■ **Problem to work on**
The reply to the records below should contain exactly the lines from the line with "model.add(foot);" through the line with "with cut corners", and nothing besides.

■ **Listed entries**

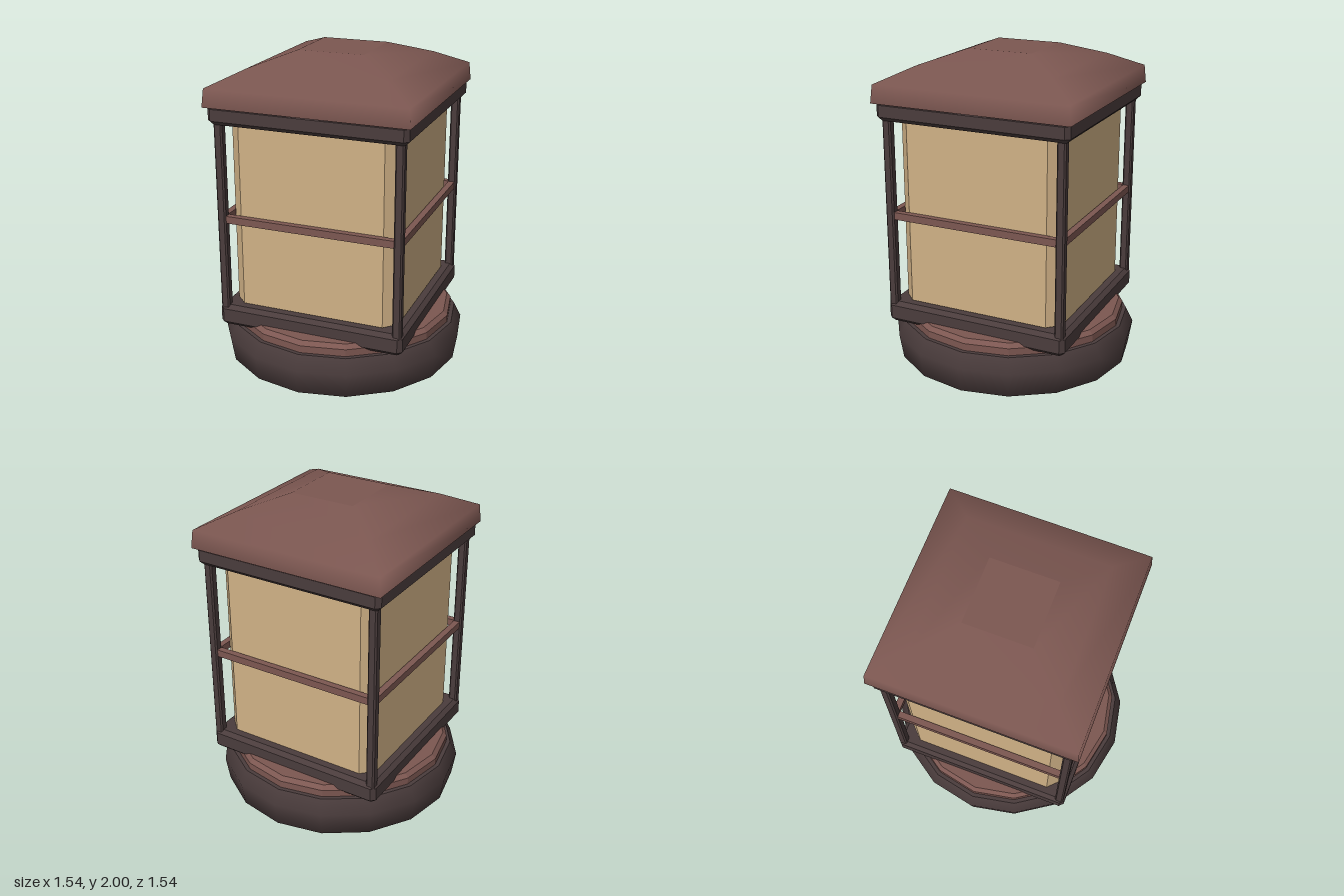
import * as THREE from 'three';

function material(name, color) {
  const m = new THREE.MeshStandardMaterial({ color });
  m.name = name;
  return m;
}

// Upright square prism with chamfered corners and bevelled ends, from y0 to y1.
function prism(half, y0, y1, chamfer, bevel = 0) {
  const h = half - bevel;
  const c = h - chamfer;
  const shape = new THREE.Shape(
    [[h, -c], [h, c], [c, h], [-c, h], [-h, c], [-h, -c], [-c, -h], [c, -h]]
      .map(([x, y]) => new THREE.Vector2(x, y)));
  const geo = new THREE.ExtrudeGeometry(shape, {
    depth: y1 - y0 - 2 * bevel, bevelEnabled: bevel > 0,
    bevelSize: bevel, bevelThickness: bevel, bevelSegments: 1,
  });
  return geo.rotateX(-Math.PI / 2).translate(0, y0 + bevel, 0);
}

// Smooth turned surface; profile runs from bottom to top as [radius, y].
function turned(profile, sides, start = 0) {
  return new THREE.LatheGeometry(profile.map(([r, y]) => new THREE.Vector2(r, y)), sides, start);
}

function faceted(geo) {
  const g = geo.toNonIndexed();
  g.computeVertexNormals();
  return g;
}

export function createModel() {
  const model = new THREE.Group();
  model.name = 'lantern';
  const darkWood = material('dark wood', 0x4a3c3c);
  const redWood = material('red brown wood', 0x7c5751);
  const paper = material('tan paper', 0xd0b186);

  const add = (name, geo, mat, parent = model) => {
    const mesh = new THREE.Mesh(geo, mat);
    mesh.name = name;
    parent.add(mesh);
    return mesh;
  };

  // Round foot with flat top and underside
  const foot = new THREE.Group();
  foot.name = 'foot';
  model.add(foot);
  add('footSide', turned([[0.63, 0], [0.745, 0.055], [0.77, 0.21], [0.725, 0.3]], 16), darkWood, foot);
  add('footTop', faceted(turned([[0.725, 0.3], [0, 0.3]], 16)), darkWood, foot);
  add('footUnderside', faceted(turned([[0, 0], [0.63, 0]], 16)), darkWood, foot);

  // Raised disc on the foot
  add('footDisc', faceted(turned([[0.7, 0.29], [0.7, 0.345], [0.675, 0.37], [0, 0.37]], 16)), redWood);

  // Lower and upper square frames
  add('lowerFrame', prism(0.59, 0.325, 0.46, 0.012, 0.025), darkWood);
  add('upperFrame', prism(0.61, 1.61, 1.73, 0.012, 0.025), darkWood);

  // Paper shade with cut corners
  add('paperShade', prism(0.525, 0.465, 1.605, 0.075), paper);

  // One corner post and one crossbar per side
  const postGeo = prism(0.027, 0.43, 1.64, 0.009);
  const barGeo = new THREE.BoxGeometry(1.07, 0.045, 0.04);
  for (let i = 0; i < 4; i++) {
    const side = new THREE.Group();
    side.name = 'side' + (i + 1);
    side.rotation.y = i * Math.PI / 2;
    model.add(side);
    add('cornerPost', postGeo, darkWood, side).position.set(0.554, 0, 0.554);
    add('crossbar', barGeo, redWood, side).position.set(0, 1.022, 0.552);
  }

  // Softly shaded hipped roof: four-sided, half widths scaled to corner radii
  const roof = new THREE.Group();
  roof.name = 'roof';
  model.add(roof);
  const square = (profile) =>
    turned(profile.map(([h, y]) => [h * Math.SQRT2, y]), 4, Math.PI / 4);
  add('roofSlopes', square([[0.625, 1.715], [0.615, 1.825], [0.43, 1.917], [0.205, 2]]), redWood, roof);
  add('roofTop', faceted(square([[0.205, 2], [0, 2]])), redWood, roof);
  add('roofUnderside', faceted(square([[0, 1.715], [0.625, 1.715]])), redWood, roof);

  return model;
}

■ **Solution for this exercise**
  model.add(foot);
  add('footSide', turned([[0.63, 0], [0.745, 0.055], [0.77, 0.21], [0.725, 0.3]], 16), darkWood, foot);
  add('footTop', faceted(turned([[0.725, 0.3], [0, 0.3]], 16)), darkWood, foot);
  add('footUnderside', faceted(turned([[0, 0], [0.63, 0]], 16)), darkWood, foot);

  // Raised disc on the foot
  add('footDisc', faceted(turned([[0.7, 0.29], [0.7, 0.345], [0.675, 0.37], [0, 0.37]], 16)), redWood);

  // Lower and upper square frames
  add('lowerFrame', prism(0.59, 0.325, 0.46, 0.012, 0.025), darkWood);
  add('upperFrame', prism(0.61, 1.61, 1.73, 0.012, 0.025), darkWood);

  // Paper shade with cut corners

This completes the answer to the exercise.